*PROBLEM TO SOLVE*: Lines of the data that contain the word "SIDES" are the ones to copy.

*THE RECORDS*:
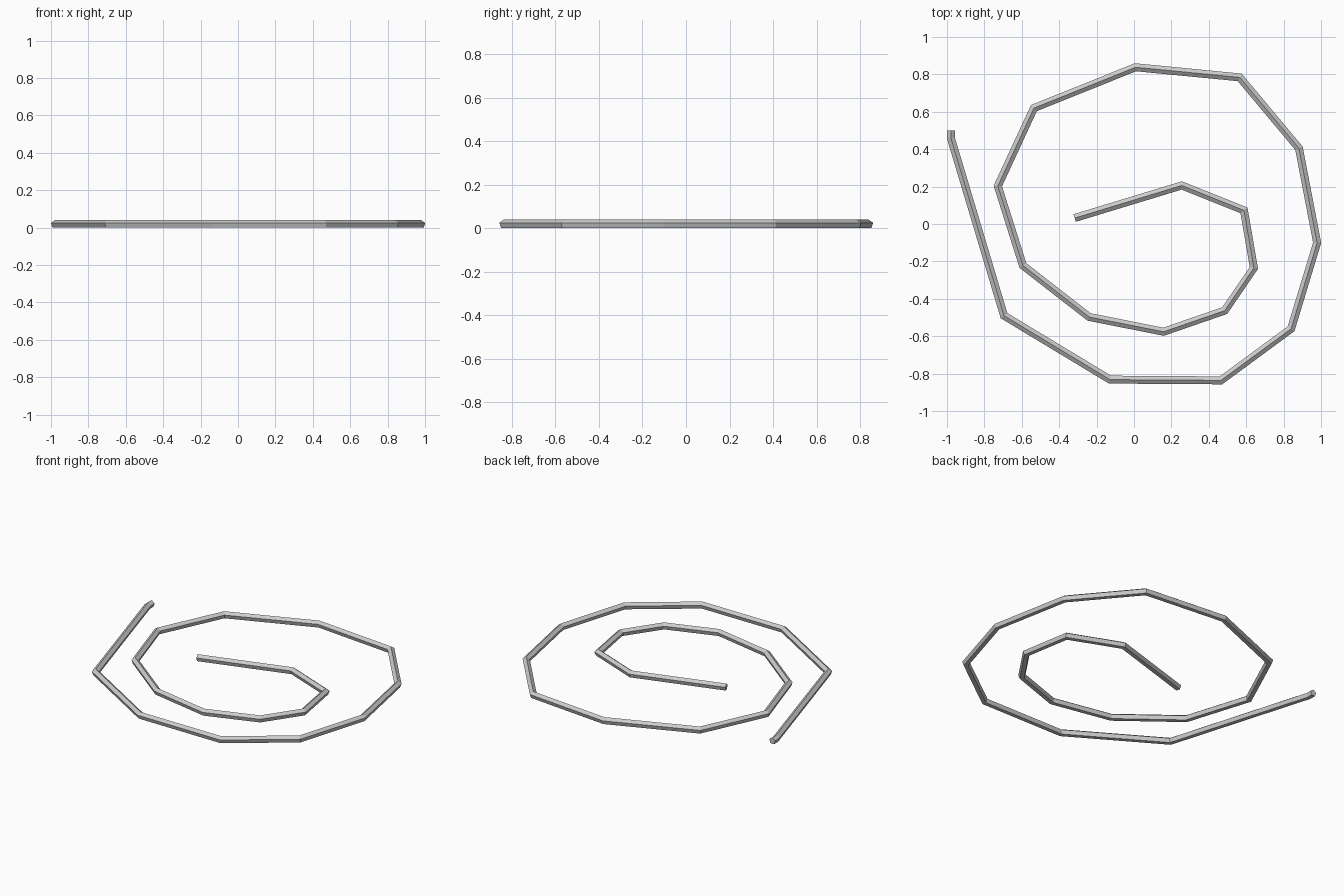
import bpy, bmesh, math
from mathutils import Vector

if "Cube" in bpy.data.objects:
    bpy.data.objects.remove(bpy.data.objects["Cube"])

SIDES, R = 5, 0.0222
BASE = R * math.cos(math.pi / SIDES)  # centre height with a flat side on the ground

# Centre line of the spiral, outer end to inner end
path = [Vector(p) for p in (
    (-.979, .50), (-.979, .46), (-.695, -.49), (-.128, -.832), (.465, -.836),
    (.84, -.56), (.979, -.10), (.882, .405), (.565, .784), (.008, .838),
    (-.535, .62), (-.728, .203), (-.594, -.222), (-.24, -.497), (.158, -.576),
    (.485, -.463), (.641, -.235), (.588, .073), (.255, .206), (-.317, .032))]


def miter(i):
    """Sideways vector at a path point, stretched so the rod keeps its width."""
    before = (path[i] - path[max(i - 1, 0)])
    after = (path[min(i + 1, len(path) - 1)] - path[i])
    before = before.normalized() if before.length else after.normalized()
    after = after.normalized() if after.length else before
    tangent = (before + after).normalized()
    return Vector((-tangent.y, tangent.x)) / tangent.dot(after)


# Five-sided rod, ridge on top and flat underneath, swept along the spiral
bm = bmesh.new()
rings = []
for i, p in enumerate(path):
    side = miter(i)
    ring = []
    for k in range(SIDES):
        a = math.pi / 2 + math.tau * k / SIDES
        q = p + side * (R * math.cos(a))
        ring.append(bm.verts.new((q.x, q.y, BASE + R * math.sin(a))))
    rings.append(ring)
for a, b in zip(rings, rings[1:]):
    for k in range(SIDES):
        n = (k + 1) % SIDES
        bm.faces.new((a[k], a[n], b[n], b[k]))
bm.faces.new(rings[0])
bm.faces.new(rings[-1])
bmesh.ops.recalc_face_normals(bm, faces=bm.faces)

mesh = bpy.data.meshes.new("spiral_rod")
bm.to_mesh(mesh)
bm.free()

# Mid-grey finish
grey = bpy.data.materials.new("mid_grey")
grey.diffuse_color = (.53, .53, .53, 1)
grey.use_nodes = True
grey.node_tree.nodes["Principled BSDF"].inputs["Base Color"].default_value = grey.diffuse_color
mesh.materials.append(grey)
bpy.context.collection.objects.link(bpy.data.objects.new("spiral_rod", mesh))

*REPLY*:
SIDES, R = 5, 0.0222
BASE = R * math.cos(math.pi / SIDES)  # centre height with a flat side on the ground
    for k in range(SIDES):
        a = math.pi / 2 + math.tau * k / SIDES
    for k in range(SIDES):
        n = (k + 1) % SIDES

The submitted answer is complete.